Want a Judge instead of an Arbitrator?

September 6, 2017by Donald Petrille, Jr.If you want your case heard by a Judge instead of an Arbitrator – Be sure to read those forms!The Superior Court of Pennsylvania recently decided the case of Fellerman v. PECO.  The case involved a homeowner who alleged a home inspector failed to find a rotting utility pole on his property.  The pole eventually fell, causing cables owned by PECO Energy and Comcast to allegedly start a fire on the property.  The homeowner was severely injured when he attempted to put out the fire.The contract between the homeowner and the home inspection company contained an arbitration clause.  The arbitration clause took any dispute arising under the contract out of the Court of Common Pleas, and required the severely injured homeowner to arbitrate the matter using a private service.  In reviewing the arbitration clause, the Superior Court rejected the idea that personal injury claims resulting from an allegedly botched inspection fall outside the scope of the arbitration clause.

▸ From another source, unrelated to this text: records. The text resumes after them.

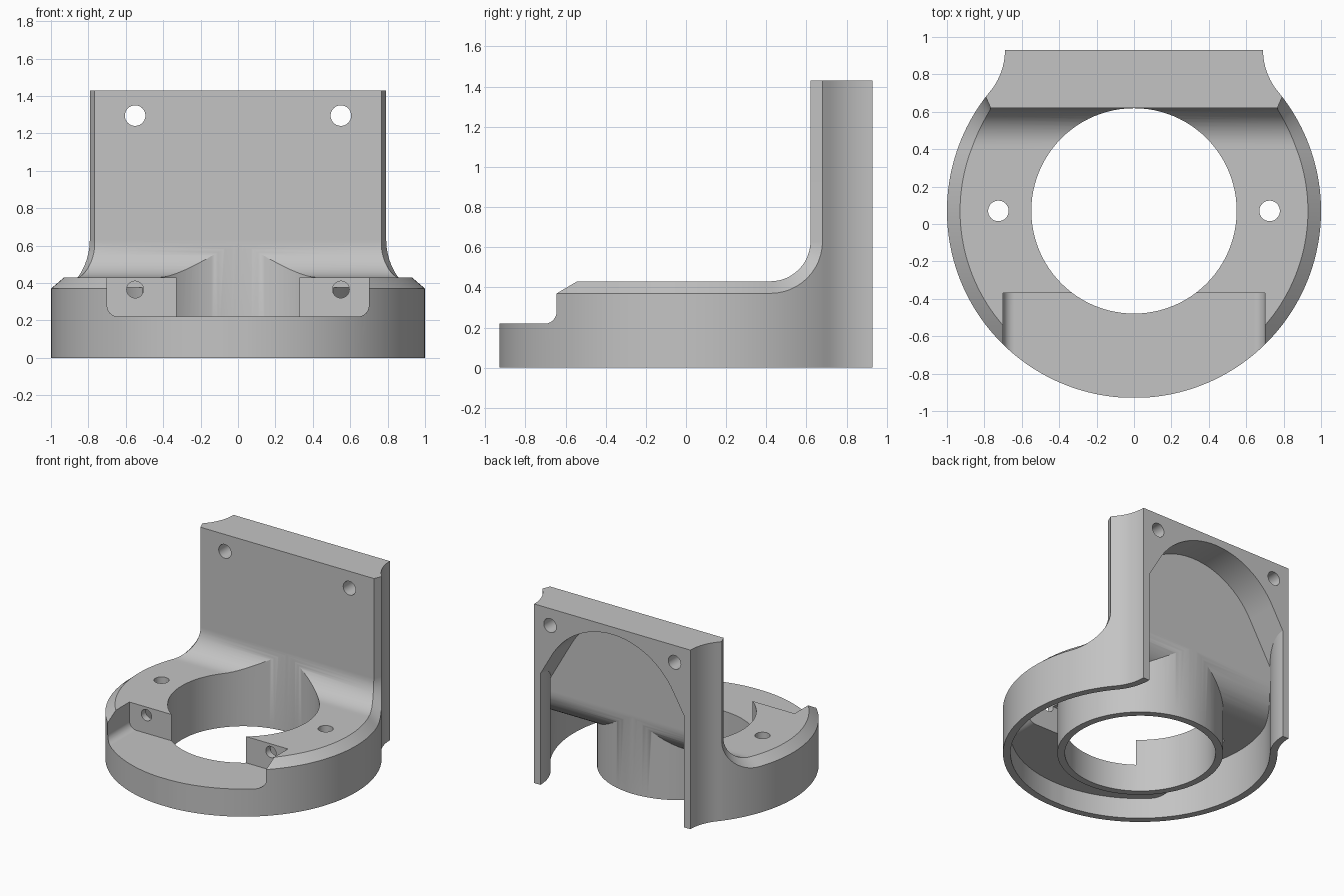
import bpy, bmesh, math
from math import sin, cos, sqrt, pi, radians

cube = bpy.data.objects.get("Cube")
if cube:
    bpy.data.objects.remove(cube, do_unlink=True)

CY = 0.07            # centre of the round base
BACK = 0.93          # rear plane
WALL = 0.055         # shell thickness
CORNER_R = 0.348     # concave corner radius, tangent to the base
CORNER_X = 0.69 + CORNER_R
TOP, PLATE_TOP = 0.43, 1.43
FILLET_Y, FILLET_Z, FILLET_R = 0.42, 0.63, 0.20
CHAMFER = 0.06


def half_width(y, inset=0.0):
    """Half width of the footprint: round base, then concave corner."""
    if y <= CY + 0.638 * (1 - inset):
        return sqrt(max(0, (1 - inset) ** 2 - (y - CY) ** 2))
    return CORNER_X - sqrt((CORNER_R + inset) ** 2 - (BACK - y) ** 2)


def arc(cx, cy, r, a0, a1, n):
    return [(cx + r * cos(radians(a0 + (a1 - a0) * i / n)),
             cy + r * sin(radians(a0 + (a1 - a0) * i / n))) for i in range(n + 1)]


def make_object(name, bm):
    bmesh.ops.recalc_face_normals(bm, faces=bm.faces)
    mesh = bpy.data.meshes.new(name)
    bm.to_mesh(mesh)
    bm.free()
    obj = bpy.data.objects.new(name, mesh)
    bpy.context.collection.objects.link(obj)
    return obj


def prism(name, outline, axis, lo, hi):
    """Extrude a 2D outline along x (y,z), y (x,z) or z (x,y)."""
    place = {"x": lambda a, b, t: (t, a, b),
             "y": lambda a, b, t: (a, t, b),
             "z": lambda a, b, t: (a, b, t)}[axis]
    bm = bmesh.new()
    rings = [[bm.verts.new(place(a, b, t)) for a, b in outline] for t in (lo, hi)]
    bm.faces.new(rings[0])
    bm.faces.new(rings[1])
    n = len(outline)
    for i in range(n):
        j = (i + 1) % n
        bm.faces.new((rings[0][i], rings[0][j], rings[1][j], rings[1][i]))
    obj = make_object(name, bm)
    obj.hide_render = True
    return obj


def rod(name, a, b, r, axis, lo, hi, n=32):
    return prism(name, arc(a, b, r, 0, 360, n)[:-1], axis, lo, hi)


def combine(target, tool, operation="DIFFERENCE"):
    mod = target.modifiers.new("cut", "BOOLEAN")
    mod.operation, mod.solver, mod.object = operation, "EXACT", tool
    bpy.context.view_layer.objects.active = target
    bpy.ops.object.modifier_apply(modifier=mod.name)
    bpy.data.objects.remove(tool, do_unlink=True)


def build_body():
    """Loft the chamfered base, fillet and upright plate from front to back."""
    # Each row: inner top edge, outer chamfer edge, foot
    rows = []
    steps = 56
    end = math.acos((CY - FILLET_Y))
    for i in range(steps):
        y = CY - cos(0.05 + (end - 0.05) * i / steps)
        w = half_width(y)
        rows.append(((max(half_width(y, 0.07), w / 2), y, TOP),
                     (w, y, TOP - CHAMFER), (w, y, 0)))
    outer = FILLET_R + CHAMFER
    for i in range(13):
        a = pi / 2 * i / 12
        y, z = FILLET_Y + FILLET_R * sin(a), FILLET_Z - FILLET_R * cos(a)
        yo, zo = FILLET_Y + outer * sin(a), FILLET_Z - outer * cos(a)
        w = half_width(yo)
        rows.append(((half_width(y, 0.07 - 0.013 * i / 12), y, z), (w, yo, zo), (w, yo, 0)))
    inner, edge, foot = rows[-1]
    rows.append(((*inner[:2], PLATE_TOP), (*edge[:2], PLATE_TOP)))
    # Rear columns along the concave corners
    rear = []
    for i in range(1, 15):
        y = edge[1] + (BACK - edge[1]) * i / 14
        rear.append(((half_width(y), y, PLATE_TOP), (half_width(y), y, 0)))

    bm = bmesh.new()

    def both(row):
        return [[bm.verts.new((s * x, y, z)) for x, y, z in row] for s in (-1, 1)]
    rows = [both(r) for r in rows]
    rear = [both(r) for r in rear]
    face = bm.faces.new
    (l, r) = rows[0]
    face(l + r[::-1])
    for p, q in zip(rows, rows[1:]):
        face((p[0][0], p[1][0], q[1][0], q[0][0]))
        for s in (0, 1):
            face((p[s][0], p[s][1], q[s][1], q[s][0]))
            if len(q[s]) == 3:
                face((p[s][1], p[s][2], q[s][2], q[s][1]))
        if len(q[0]) == 3:
            face((p[0][2], p[1][2], q[1][2], q[0][2]))
    k, t, f = rows[-2], rows[-1], rear[0]
    face((t[0][0], t[1][0], t[1][1], t[0][1]))
    face((t[0][1], t[1][1], f[1][0], f[0][0]))
    face((k[0][2], k[1][2], f[1][1], f[0][1]))
    for s in (0, 1):
        face((k[s][2], k[s][1], t[s][1], f[s][0], f[s][1]))
    for p, q in zip(rear, rear[1:]):
        for e in (0, 1):
            face((p[0][e], p[1][e], q[1][e], q[0][e]))
        for s in (0, 1):
            face((p[s][0], p[s][1], q[s][1], q[s][0]))
    l, r = rear[-1]
    face(l + r[::-1])
    return make_object("mounting_bracket", bm)


def recess_outline(grow):
    """Front notch section with rounded lower corners."""
    x, z, r = 0.70 + grow, 0.22 - grow, 0.06 + grow / 2
    return (arc(r - x, z + r, r, 180, 270, 8) + arc(x - r, z + r, r, 270, 360, 8)
            + [(x, 1), (-x, 1)])


# Hollow underside: inset footprint limited by the ceiling and the rear arch
ys = [CY - (1 - WALL) * cos(0.05 + 2.2 * i / 60) for i in range(61)]
ys += [ys[-1] + (BACK - ys[-1]) * i / 16 for i in range(1, 17)]
side = [(half_width(y, WALL), y) for y in ys]
side.append((side[-1][0], 1.1))
cavity = prism("cavity", side + [(-x, y) for x, y in side[::-1]], "z", -0.1, 1.8)
ceiling = ([(-1.2, -0.2), (-1.2, TOP - WALL)]
           + arc(FILLET_Y, FILLET_Z, FILLET_R + WALL, -90, 0, 12)
           + [(FILLET_Y + FILLET_R + WALL, 1.6), (1.2, 1.6), (1.2, -0.2)])
combine(cavity, prism("ceiling_limit", ceiling, "x", -1.5, 1.5), "INTERSECT")
arch = ([(1.2, -0.3), (1.2, 0.43), (0.9, 0.43)] + arc(0, 0.752, 0.618, 30, 150, 32)
        + [(-0.9, 0.43), (-1.2, 0.43), (-1.2, -0.3)])
combine(cavity, prism("arch_limit", arch, "y", -1.5, 1.5), "INTERSECT")
combine(cavity, rod("tube_wall", 0, CY, 0.604, "z", -0.3, 0.62, 96))
combine(cavity, prism("notch_wall", recess_outline(WALL), "y", -1.3, WALL - 0.37))

# Main body, hollowed, notched and bored
bracket = build_body()
combine(bracket, cavity)
combine(bracket, prism("front_notch", recess_outline(0), "y", -1.4, -0.37))
combine(bracket, rod("bore", 0, CY, 0.549, "z", -0.4, 0.8, 96))
for s in (-1, 1):
    combine(bracket, rod("base_hole", s * 0.725, CY, 0.055, "z", 0.2, 0.9))
    combine(bracket, rod("plate_hole", s * 0.55, 1.295, 0.055, "y", 0.5, 1.2))
    combine(bracket, rod("notch_hole", s * 0.55, 0.365, 0.045, "y", -0.5, -0.25))

# Single grey finish
grey = bpy.data.materials.new("plain_grey")
grey.use_nodes = True
colour = (0.55, 0.55, 0.55, 1)
grey.diffuse_color = colour
grey.node_tree.nodes["Principled BSDF"].inputs["Base Color"].default_value = colour
bracket.data.materials.clear()
bracket.data.materials.append(grey)
for poly in bracket.data.polygons:
    poly.material_index = 0

# Smooth curves, crisp edges
bpy.ops.object.select_all(action="DESELECT")
bracket.select_set(True)
bpy.context.view_layer.objects.active = bracket
bpy.ops.object.shade_smooth_by_angle(angle=radians(25))
weighted = bracket.modifiers.new("even_shading", "WEIGHTED_NORMAL")
weighted.keep_sharp = True
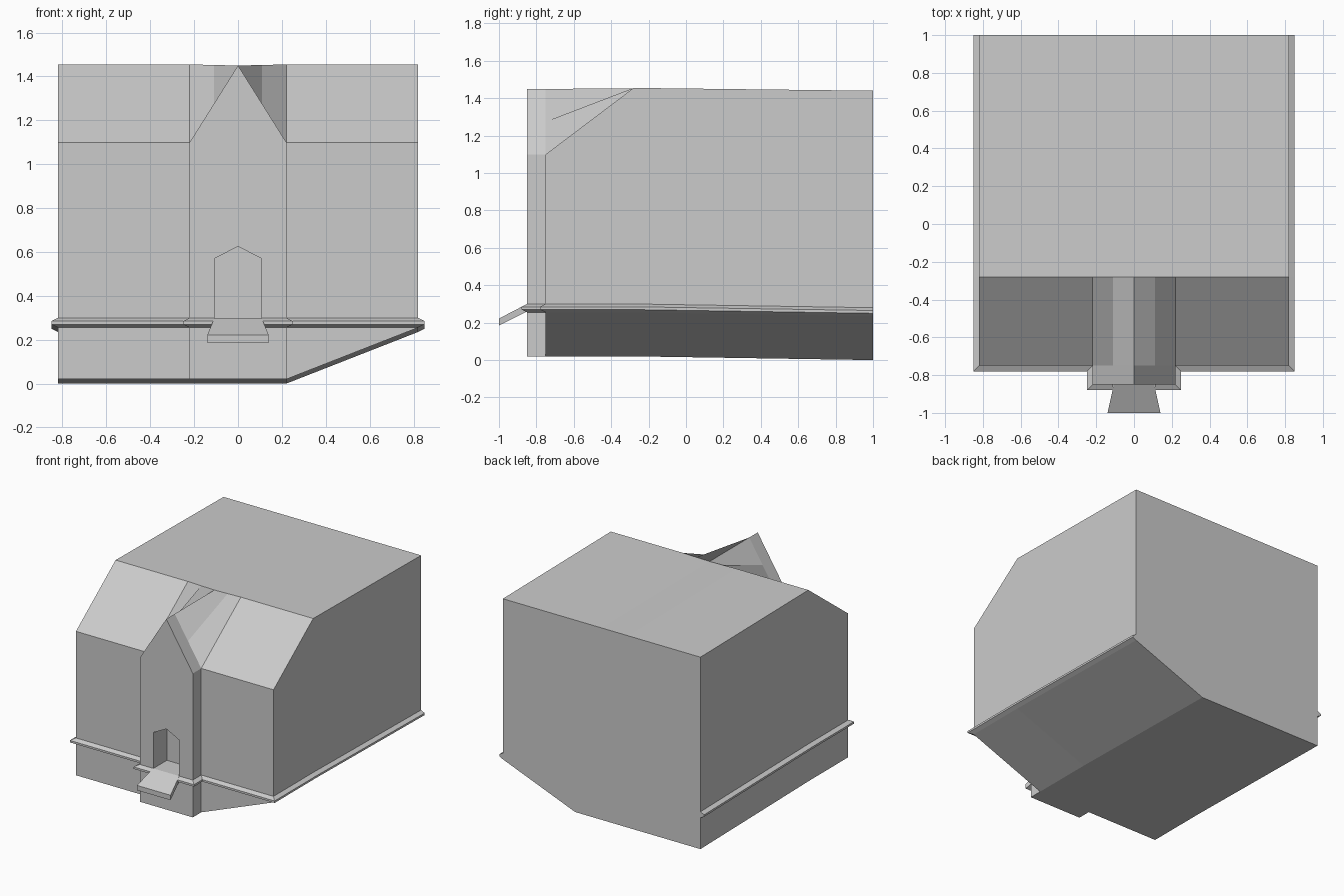
import bpy, bmesh

if "Cube" in bpy.data.objects:
    bpy.data.objects.remove(bpy.data.objects["Cube"])


def rise(y):
    """The structure sinks slightly toward the back."""
    return 0.02 if y <= -0.28 else 0.02 * (1 - y) / 1.28


def finish(bm, name):
    bmesh.ops.recalc_face_normals(bm, faces=bm.faces)
    mesh = bpy.data.meshes.new(name)
    bm.to_mesh(mesh)
    bm.free()
    obj = bpy.data.objects.new(name, mesh)
    bpy.context.collection.objects.link(obj)
    return obj


def bridge(bm, a, b, closed=True):
    n = len(a)
    for i in range(n if closed else n - 1):
        j = (i + 1) % n
        bm.faces.new((a[i], a[j], b[j], b[i]))


def loft(name, sections):
    """Closed solid through matching sections of 3D points."""
    bm = bmesh.new()
    rings = [[bm.verts.new(p) for p in s] for s in sections]
    for a, b in zip(rings, rings[1:]):
        bridge(bm, a, b)
    bm.faces.new(rings[0])
    bm.faces.new(rings[-1])
    return finish(bm, name)


# Main building: cross-sections along y, the middle of the roof swells into a gable
bm = bmesh.new()


def section(y, eave, quarter, peak):
    low = rise(y)
    outline = [(-0.82, low), (-0.22, low), (0.22, low), (0.82, 0.235 + low),
               (0.82, eave), (0.22, eave), (0.11, quarter), (0, peak),
               (-0.11, quarter), (-0.22, eave), (-0.82, eave)]
    return [bm.verts.new((x, y, z)) for x, z in outline]


back = section(1.0, 1.44, 1.44, 1.44)
ridge = section(-0.28, 1.455, 1.452, 1.45)
front = section(-0.75, 1.1, 1.275, 1.45)
bridge(bm, back, ridge)
bridge(bm, ridge, front)
bm.faces.new(back)
bm.faces.new([front[i] for i in (0, 1, 9, 10)])
bm.faces.new([front[i] for i in (2, 3, 4, 5)])
# Projecting entrance bay
bay = [front[i] for i in (1, 2, 5, 6, 7, 8, 9)]
bay_end = [bm.verts.new((v.co.x, -0.85, v.co.z)) for v in bay]
bridge(bm, bay, bay_end)
bm.faces.new(bay_end)
building = finish(bm, "building")

# Doorway recess
door = [(-0.107, 0.3), (0.107, 0.3), (0.107, 0.57), (0, 0.625), (-0.107, 0.57)]
cutter = loft("door_cutter", [[(x, y, z) for x, z in door] for y in (-0.95, -0.69)])
cutter.hide_render = True
cutter.hide_set(True)
cut = building.modifiers.new("doorway", 'BOOLEAN')
cut.operation = 'DIFFERENCE'
cut.solver = 'EXACT'
cut.object = cutter

# Ledge running around the walls: path point plus outward direction
path = [(0.82, 1, 1, 0), (0.82, -0.28, 1, 0), (0.82, -0.75, 1, -1),
        (0.22, -0.75, 1, -1), (0.22, -0.85, 1, -1), (0.11, -0.85, 0, -1)]
profile = [(0, 0.28), (0.03, 0.265), (0.03, 0.25), (0, 0.235)]
ledge = loft("ledge", [[(x + dx * o, y + dy * o, z + rise(y)) for o, z in profile]
                       for x, y, dx, dy in path])
ledge.modifiers.new("mirror", 'MIRROR')

# Sloping door ramp
loft("door_ramp", [[(-w, y, lo), (w, y, lo), (w, y, hi), (-w, y, hi)]
                   for y, w, lo, hi in ((-0.85, 0.107, 0.26, 0.3),
                                        (-1.0, 0.14, 0.185, 0.222))])
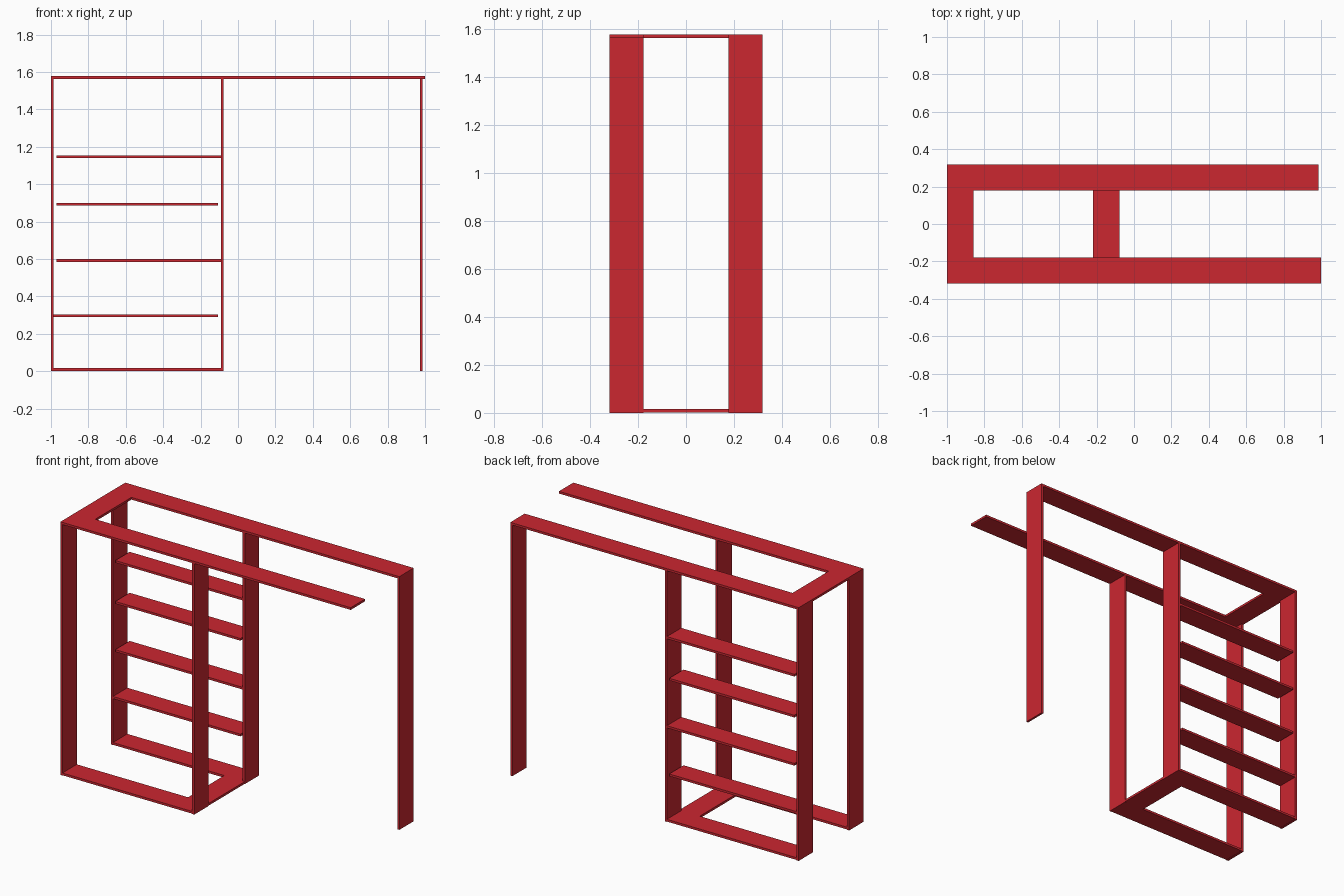
import bpy

if "Cube" in bpy.data.objects:
    bpy.data.objects.remove(bpy.data.objects["Cube"])

W, T = 0.141, 0.014          # board width and thickness
Y, H = 0.319, 1.577          # half depth and total height
red = bpy.data.materials.new("red_paint")
red.diffuse_color = (0.6, 0.02, 0.03, 1)
red.use_nodes = True
red.node_tree.nodes["Principled BSDF"].inputs["Base Color"].default_value = red.diffuse_color


def board(name, x0, x1, y0, y1, z0, z1):
    """Flat board given by its extents."""
    bpy.ops.mesh.primitive_cube_add(
        size=1, location=((x0 + x1) / 2, (y0 + y1) / 2, (z0 + z1) / 2))
    ob = bpy.context.object
    ob.name = name
    ob.scale = (x1 - x0, y1 - y0, z1 - z0)
    bpy.ops.object.transform_apply(location=False, rotation=False, scale=True)
    ob.data.materials.append(red)
    return ob


front = (-Y, -Y + W)
back = (Y - W, Y)
inner = (-Y + W, Y - W)
LEFT, MID, RIGHT = -1.0, -0.092, 0.973

# Top frame: long rails joined by a cross piece on the left
board("top_front_rail", -1, 1, *front, H - T, H)
board("top_back_rail", -1, RIGHT + T, *back, H - T, H)
board("top_left_cross", -1, -1 + W, *inner, H - T, H)

# Upright posts: two pairs, plus a single back post on the right
for side, y in (("front", front), ("back", back)):
    board(f"{side}_left_post", LEFT, LEFT + T, *y, 0, H - T)
    board(f"{side}_middle_post", MID, MID + T, *y, 0, H - T)
    board(f"bottom_{side}_rail", LEFT + T, MID, *y, 0.002, 0.016)
board("back_right_post", RIGHT, RIGHT + T, *back, 0, H - T)

# Bottom cross piece between the middle posts
board("bottom_cross", MID + T - W, MID + T, *inner, 0.002, 0.016)

# Back rungs, with slightly differing ends
for i, (z, x0, x1) in enumerate([(0.296, -0.986, -0.108), (0.592, -0.97, -0.09),
                                 (0.892, -0.97, -0.108), (1.147, -0.97, -0.09)]):
    board(f"rung_{i + 1}", x0, x1, *back, z - T / 2, z + T / 2)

The court reviewed the facts pled in the complaint and found that every alleged breached duty and every fact supporting the personal injury claim stemmed directly from the duties the home inspector owed to the homeowners.  Those duties stemmed from the home inspection contract, and therefore, the arbitration clause applied to the personal injury case.In Fellerman, the Court outlines the test as to whether an agreement to arbitrate is enforceable.  First, it examines whether a valid agreement to arbitrate exists, and secondly, it had to determine whether the dispute was within the scope of the agreement. Pisano v. Extendicare Homes, Inc., 77 A. 3d, 651, 654 (Pa. Super. 2013).In applying these principles, the Superior Court gives great deference to arbitration agreements, and cited a 2004 case, Callan v. Oxford Land Development, Inc., 858 A. 2d, 1229, 1233 (Pa. Super. 2004), in which the court stated that “every reasonable effort should be made to favor the agreement unless it may be said with positive assurance that the arbitration clause involved is not susceptible to an interpretation that covers the asserted dispute.Fellerman shows that arbitration clauses will be given deference.  The main damages asserted by the Plaintiffs are those of personal injury, not of those of damage to real property.  While the Fellermans argued that the arbitration clause would only cover damages relating to the real property which were missed by the inspection, the court did not see it this way.  The Court  believed the whole relationship, including personal injury damages, were governed by the contract, and thus, the arbitration clause.The Plaintiffs also argued that the language in the contract was difficult to understand and the form itself was smudged.  The court did not give any deference to this argument, noting that it is a duty of all parties to a contract to read and understand the terms.  There was no allegation that the Plaintiffs could not have negotiated the arbitration clause out of the home inspection contract.  Thus, the court reaffirmed the age-old notion that it is always important not only to read, but to understand, any legal document before starting what could be a long, difficult and adversial relationship.If you have any questions about arbitration, please contact Donald Petrille, Jr., at 215-345-8888 or via email at dpetrille@highswartz.com.The information above is general: we recommend that you consult an attorney regarding your specific circumstances.  The content of this information is not meant to be considered as legal advice or a substitute for legal representation.